“And so spending so much time with a character who thinks like that, inevitability you try and analyze yourself and go back and think about your own demons and dark chapters that you had in your life,” says @thedanielbruhl of his role in TNT’s “The Alienist.” The show, set in the Gilded Age of New York, also stars Dakota Fanning and Luke Evans. Head to WWD.com to read about how 39-year-old Brühl prepared for the role and why he thinks the show is so relevant to today #wwdeye ( 📷: @Eriktanner)
Now that Celine Dion’s collection has topped $10 million in sales, the pop superstar, fashion icon and newly-minted industry player is eyeing growth in Asia. Read the full report by @tiffanyap, link in bio. #wwdnews #celinedion
“My personal philosophy to beauty is paying attention to oneself. I love to be outdoors, lots of fresh air, trying to take care of yourself as best you can. I always notice that comes through,” says Felicity Jones, the global face of @shiseido-owned @cledepeaubeauteus, which launches today. Head to WWD.com to read more about the actress’ love for beauty and how she prepared for her new role in “The Basis of Sex,” playing the young Ruth Bader Ginsburg. #wwdbeauty (📷: @dandoperalski)
Among the familiar faces at @off____white’s show was a surprise figure: Japanese artist @takashipom, pictured here on Wednesday morning. Other show-goers included @jerrylorenzo, who spoke about his upcoming project: a @nike collaboration for back to school, with designs inspired by his childhood on the West Coast. Sitting in the front row were Future, Don Crawley, @miguel and more. See the rest of the photos on WWD.com #wwdeye (📷: Stephane Feugere)
According to @laurentsai, former “Terrace House: Aloha State” cast member, she didn’t know she was auditioning for the Japanese version of “Real World.” “I was telling a couple of my friends and someone’s like, ‘That sounds a lot like Terrace House.’ I was like, ’No it can’t be.’” Turns out, it was. But Tsai isn’t just a reality star — she’s an illustrator who has worked with Starbucks Japan and most recently, she’s dipping her toes into the fashion world. Head to WWD.com to read about her time on the show, modeling and her art. #wwdeye (📷: @danieldorsa)

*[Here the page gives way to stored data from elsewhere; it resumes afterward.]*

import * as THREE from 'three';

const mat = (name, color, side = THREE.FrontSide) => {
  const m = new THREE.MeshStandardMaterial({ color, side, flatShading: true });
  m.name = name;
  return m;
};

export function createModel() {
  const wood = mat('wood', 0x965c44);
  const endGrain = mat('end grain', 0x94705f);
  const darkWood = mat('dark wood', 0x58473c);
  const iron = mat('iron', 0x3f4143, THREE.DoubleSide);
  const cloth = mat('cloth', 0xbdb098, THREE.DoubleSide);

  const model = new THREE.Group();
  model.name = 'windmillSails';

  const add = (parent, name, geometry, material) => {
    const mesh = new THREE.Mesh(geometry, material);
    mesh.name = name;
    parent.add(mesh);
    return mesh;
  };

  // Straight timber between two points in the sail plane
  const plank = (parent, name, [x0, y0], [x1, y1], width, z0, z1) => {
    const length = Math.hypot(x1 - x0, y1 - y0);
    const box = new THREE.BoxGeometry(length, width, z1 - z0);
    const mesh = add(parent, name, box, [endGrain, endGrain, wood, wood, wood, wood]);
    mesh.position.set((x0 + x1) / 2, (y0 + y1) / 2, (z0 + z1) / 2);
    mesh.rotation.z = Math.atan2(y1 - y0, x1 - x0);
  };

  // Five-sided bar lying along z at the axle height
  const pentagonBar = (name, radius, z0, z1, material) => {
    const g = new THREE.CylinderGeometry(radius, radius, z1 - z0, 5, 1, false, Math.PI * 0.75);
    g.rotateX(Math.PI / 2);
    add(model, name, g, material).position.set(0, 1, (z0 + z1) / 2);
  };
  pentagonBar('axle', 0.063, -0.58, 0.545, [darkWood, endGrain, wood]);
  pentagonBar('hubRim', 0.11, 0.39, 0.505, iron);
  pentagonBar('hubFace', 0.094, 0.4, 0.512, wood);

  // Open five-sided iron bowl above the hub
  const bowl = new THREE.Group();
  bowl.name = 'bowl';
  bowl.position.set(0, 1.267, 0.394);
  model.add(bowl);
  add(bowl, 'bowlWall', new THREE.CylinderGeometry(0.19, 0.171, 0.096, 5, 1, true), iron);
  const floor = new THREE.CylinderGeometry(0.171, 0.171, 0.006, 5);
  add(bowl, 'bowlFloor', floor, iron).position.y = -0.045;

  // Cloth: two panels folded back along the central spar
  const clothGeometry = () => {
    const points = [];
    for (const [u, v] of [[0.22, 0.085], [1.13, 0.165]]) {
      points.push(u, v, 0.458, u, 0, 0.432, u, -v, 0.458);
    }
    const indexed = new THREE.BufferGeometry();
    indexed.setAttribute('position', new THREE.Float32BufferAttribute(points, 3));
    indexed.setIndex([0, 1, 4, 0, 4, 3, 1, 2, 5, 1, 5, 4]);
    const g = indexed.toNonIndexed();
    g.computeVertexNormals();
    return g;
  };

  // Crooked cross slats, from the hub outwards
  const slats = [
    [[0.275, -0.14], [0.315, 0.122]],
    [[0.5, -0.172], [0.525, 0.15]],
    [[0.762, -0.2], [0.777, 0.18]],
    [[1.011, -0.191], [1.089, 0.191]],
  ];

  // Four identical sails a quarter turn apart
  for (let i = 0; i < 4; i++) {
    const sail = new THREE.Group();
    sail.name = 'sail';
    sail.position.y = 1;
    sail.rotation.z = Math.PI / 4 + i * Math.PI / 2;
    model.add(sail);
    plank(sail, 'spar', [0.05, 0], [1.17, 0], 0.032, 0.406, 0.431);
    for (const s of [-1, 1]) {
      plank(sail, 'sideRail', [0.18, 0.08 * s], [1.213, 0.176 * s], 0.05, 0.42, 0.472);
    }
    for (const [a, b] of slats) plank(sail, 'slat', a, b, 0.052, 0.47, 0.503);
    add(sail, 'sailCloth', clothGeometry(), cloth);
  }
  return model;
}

More changes are coming to New York Fashion Week: Beginning with the spring 2019 collection, @alexanderwangny will move his New York show to June from September, adopting a biannual schedule with collections shown in June and December. Additionally, the @cfda is planning for an official summer/winter fashion season taking place as soon as June and December 2018. Read more about the upcoming changes on WWD.com. #wwdnews #wwdfashion (📷: @slovekinpics)